Posted by
**Mike** on
.

When a ball falls down from a height h, its P.E is transformed into K.E as it's free-falling, BUT.....

wot abt objects not falling freely?

So...

What happens to the potential energy of an aeroplane when it lands, does it change to K.E (well it already has tht, doesn't it?) + how can the P.E change to kinetic energy when the speed is controlled by the pilot n is decreasing?

SUMONE EXPLAIN PLSSSSSSSSSSS!

When a plane lands, its kinetic energy and potential energy both decrease. The lost energy becomes mostly eddy turbulent kinetic energy heating of the air. A small fraction goes into skin heating as well.
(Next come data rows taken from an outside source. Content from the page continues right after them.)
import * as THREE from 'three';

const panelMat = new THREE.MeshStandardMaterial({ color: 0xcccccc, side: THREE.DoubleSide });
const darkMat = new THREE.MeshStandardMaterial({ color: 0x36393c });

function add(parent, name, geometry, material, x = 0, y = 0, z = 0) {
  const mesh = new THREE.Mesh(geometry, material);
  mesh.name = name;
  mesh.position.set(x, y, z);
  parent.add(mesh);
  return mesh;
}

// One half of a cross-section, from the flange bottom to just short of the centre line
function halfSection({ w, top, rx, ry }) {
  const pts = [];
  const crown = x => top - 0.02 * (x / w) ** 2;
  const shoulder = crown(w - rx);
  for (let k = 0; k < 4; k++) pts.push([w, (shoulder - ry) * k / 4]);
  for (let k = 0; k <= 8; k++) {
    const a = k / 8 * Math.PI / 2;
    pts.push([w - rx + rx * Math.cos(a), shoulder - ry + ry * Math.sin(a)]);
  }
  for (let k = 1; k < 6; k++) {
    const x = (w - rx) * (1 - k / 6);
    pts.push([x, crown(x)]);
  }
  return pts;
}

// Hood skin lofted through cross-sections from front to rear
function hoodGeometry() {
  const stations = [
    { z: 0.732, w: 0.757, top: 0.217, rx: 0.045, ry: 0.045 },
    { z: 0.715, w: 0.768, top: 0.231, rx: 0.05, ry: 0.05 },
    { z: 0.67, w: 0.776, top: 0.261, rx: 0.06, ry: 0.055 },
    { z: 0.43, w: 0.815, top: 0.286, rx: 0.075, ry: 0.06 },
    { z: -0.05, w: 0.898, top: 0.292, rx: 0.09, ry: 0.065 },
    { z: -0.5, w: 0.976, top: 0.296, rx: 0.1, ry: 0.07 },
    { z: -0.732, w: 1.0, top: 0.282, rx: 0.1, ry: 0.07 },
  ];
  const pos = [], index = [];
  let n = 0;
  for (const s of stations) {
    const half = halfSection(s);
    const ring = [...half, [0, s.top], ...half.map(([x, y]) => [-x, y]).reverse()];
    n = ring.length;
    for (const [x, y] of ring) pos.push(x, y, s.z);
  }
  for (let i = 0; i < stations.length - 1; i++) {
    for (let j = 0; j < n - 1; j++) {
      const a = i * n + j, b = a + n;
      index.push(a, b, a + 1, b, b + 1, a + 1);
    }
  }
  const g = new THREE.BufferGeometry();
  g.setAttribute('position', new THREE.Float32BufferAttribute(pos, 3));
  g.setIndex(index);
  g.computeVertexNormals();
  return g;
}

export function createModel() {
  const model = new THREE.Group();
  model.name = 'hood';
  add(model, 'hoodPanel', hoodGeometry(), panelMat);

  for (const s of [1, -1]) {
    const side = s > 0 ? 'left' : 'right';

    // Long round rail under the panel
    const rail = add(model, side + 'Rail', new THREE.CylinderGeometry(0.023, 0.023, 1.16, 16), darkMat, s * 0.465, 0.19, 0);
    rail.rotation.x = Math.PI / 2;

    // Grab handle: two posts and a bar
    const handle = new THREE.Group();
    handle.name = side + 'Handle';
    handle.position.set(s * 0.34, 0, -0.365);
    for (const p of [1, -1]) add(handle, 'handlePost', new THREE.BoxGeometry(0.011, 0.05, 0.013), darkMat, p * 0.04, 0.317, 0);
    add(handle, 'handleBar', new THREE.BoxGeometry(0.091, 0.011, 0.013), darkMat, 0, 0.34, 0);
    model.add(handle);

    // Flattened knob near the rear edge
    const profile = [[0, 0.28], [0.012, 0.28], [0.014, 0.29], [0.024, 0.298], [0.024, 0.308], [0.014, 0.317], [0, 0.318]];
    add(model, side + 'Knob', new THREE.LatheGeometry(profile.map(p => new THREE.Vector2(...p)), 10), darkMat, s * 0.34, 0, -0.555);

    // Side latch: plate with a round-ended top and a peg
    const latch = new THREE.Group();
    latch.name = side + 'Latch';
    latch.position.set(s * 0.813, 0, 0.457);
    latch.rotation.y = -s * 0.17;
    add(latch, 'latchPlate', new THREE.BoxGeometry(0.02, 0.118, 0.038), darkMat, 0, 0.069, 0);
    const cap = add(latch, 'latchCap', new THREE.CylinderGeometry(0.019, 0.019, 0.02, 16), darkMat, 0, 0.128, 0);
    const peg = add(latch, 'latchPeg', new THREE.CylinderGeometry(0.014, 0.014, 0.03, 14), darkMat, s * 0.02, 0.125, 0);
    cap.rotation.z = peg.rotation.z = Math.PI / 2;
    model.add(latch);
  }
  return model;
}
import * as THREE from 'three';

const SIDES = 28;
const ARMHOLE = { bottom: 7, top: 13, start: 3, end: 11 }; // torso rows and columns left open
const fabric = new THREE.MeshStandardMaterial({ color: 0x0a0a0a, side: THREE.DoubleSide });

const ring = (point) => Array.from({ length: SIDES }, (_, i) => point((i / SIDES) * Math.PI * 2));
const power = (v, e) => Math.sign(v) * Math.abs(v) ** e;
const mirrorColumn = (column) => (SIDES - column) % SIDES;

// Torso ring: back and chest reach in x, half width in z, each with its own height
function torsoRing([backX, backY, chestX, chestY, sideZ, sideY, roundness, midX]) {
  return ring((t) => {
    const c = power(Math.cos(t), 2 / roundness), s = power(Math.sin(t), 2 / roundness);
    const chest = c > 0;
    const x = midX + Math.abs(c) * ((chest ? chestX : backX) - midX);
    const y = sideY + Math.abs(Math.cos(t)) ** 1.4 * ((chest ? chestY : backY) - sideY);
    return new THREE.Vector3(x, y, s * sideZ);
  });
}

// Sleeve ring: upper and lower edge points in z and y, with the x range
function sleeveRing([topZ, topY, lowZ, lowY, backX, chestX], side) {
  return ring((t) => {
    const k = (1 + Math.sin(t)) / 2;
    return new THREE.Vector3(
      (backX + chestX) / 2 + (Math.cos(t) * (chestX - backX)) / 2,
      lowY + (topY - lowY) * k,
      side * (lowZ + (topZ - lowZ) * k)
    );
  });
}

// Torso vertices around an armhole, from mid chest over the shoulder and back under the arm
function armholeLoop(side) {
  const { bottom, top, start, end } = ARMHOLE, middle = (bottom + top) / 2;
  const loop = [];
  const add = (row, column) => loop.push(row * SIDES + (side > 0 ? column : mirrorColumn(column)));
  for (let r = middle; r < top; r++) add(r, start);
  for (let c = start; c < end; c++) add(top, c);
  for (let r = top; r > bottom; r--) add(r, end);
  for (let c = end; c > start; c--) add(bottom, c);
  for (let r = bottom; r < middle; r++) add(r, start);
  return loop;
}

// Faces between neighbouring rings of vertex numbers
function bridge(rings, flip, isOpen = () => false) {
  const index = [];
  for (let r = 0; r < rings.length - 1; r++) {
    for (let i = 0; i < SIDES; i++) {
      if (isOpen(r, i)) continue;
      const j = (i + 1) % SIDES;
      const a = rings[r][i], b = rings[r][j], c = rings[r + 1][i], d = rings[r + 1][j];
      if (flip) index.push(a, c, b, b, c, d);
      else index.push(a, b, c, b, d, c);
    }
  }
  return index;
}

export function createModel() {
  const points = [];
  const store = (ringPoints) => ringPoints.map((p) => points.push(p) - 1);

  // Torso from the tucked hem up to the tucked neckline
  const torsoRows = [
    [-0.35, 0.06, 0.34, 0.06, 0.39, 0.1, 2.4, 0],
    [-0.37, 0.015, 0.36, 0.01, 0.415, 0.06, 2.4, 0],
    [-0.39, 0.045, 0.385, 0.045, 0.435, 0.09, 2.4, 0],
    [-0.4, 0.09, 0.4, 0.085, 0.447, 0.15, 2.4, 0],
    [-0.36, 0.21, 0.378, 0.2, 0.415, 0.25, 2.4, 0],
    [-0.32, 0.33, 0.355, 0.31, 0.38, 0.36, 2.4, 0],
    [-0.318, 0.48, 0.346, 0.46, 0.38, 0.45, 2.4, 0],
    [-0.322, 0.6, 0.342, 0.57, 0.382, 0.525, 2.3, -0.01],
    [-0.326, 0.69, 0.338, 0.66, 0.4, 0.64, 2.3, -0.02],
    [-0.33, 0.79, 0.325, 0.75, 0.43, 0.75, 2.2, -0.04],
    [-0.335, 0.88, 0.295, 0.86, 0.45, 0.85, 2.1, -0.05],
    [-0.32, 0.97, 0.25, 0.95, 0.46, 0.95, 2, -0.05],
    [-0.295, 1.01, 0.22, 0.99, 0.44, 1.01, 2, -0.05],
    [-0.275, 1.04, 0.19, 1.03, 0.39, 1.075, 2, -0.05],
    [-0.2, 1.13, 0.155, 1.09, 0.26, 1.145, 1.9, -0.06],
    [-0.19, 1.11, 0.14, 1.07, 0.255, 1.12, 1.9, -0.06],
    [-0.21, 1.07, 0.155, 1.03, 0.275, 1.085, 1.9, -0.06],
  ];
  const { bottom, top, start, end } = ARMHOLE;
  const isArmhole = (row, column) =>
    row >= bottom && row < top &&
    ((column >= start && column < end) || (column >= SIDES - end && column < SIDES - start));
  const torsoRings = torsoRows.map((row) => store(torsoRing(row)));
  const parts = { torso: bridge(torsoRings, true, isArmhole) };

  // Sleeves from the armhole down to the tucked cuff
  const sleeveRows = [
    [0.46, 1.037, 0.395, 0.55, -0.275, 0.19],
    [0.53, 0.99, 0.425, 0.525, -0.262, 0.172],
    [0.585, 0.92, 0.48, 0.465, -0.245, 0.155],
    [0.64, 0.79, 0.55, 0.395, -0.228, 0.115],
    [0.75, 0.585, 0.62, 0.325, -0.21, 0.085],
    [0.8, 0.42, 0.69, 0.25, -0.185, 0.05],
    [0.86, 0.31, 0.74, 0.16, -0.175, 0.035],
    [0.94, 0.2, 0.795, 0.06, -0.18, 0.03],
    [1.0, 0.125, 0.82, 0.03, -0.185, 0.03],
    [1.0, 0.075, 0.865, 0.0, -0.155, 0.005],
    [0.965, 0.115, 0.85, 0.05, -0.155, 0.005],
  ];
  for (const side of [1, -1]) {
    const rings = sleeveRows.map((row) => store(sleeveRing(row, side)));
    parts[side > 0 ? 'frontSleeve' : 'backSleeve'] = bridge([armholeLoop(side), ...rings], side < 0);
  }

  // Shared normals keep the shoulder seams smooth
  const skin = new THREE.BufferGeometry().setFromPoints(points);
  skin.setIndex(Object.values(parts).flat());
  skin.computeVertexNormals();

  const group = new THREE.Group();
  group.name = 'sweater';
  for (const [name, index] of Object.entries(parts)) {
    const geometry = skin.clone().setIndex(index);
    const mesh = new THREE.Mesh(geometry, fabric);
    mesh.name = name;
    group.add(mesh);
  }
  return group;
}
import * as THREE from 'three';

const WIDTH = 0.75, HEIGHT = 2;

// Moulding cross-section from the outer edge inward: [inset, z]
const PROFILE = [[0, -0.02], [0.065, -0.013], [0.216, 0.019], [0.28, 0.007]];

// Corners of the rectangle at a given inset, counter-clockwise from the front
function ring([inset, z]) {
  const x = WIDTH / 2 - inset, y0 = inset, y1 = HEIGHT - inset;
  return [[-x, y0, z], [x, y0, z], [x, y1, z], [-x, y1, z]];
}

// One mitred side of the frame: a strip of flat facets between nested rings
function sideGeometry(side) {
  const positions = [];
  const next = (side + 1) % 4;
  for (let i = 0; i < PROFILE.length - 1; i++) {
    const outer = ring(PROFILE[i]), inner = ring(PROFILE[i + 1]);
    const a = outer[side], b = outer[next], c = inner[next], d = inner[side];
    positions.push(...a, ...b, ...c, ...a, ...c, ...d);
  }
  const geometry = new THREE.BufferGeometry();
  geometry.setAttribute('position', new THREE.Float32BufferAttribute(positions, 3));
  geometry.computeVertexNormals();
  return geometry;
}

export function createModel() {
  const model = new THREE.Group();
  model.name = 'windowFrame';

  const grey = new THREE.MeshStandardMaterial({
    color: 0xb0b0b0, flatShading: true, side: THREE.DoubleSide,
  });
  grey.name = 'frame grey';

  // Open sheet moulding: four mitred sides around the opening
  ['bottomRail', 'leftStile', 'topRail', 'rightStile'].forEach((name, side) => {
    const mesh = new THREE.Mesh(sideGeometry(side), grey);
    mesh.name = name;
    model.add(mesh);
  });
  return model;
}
This aerodynamic heating takes place at an increased rate (compared to air heating at cruising altitude), due to the use of air flaps, thrust reversers and the fact that there is a higher air density near the ground.

In this case according to Work-Energy theorem we get the following energy equation:

K.E + P.E = Work done by engine

Hope this help:

ken@mv.ru

Kinetic energy is a function of velocity squared while potential energy is a function of height above a plane of reference. Since a landing airplane reduces its velocity to zero, its kinetic energy reduces to zero. Once landed, its potential energy relative to the ground is also zero.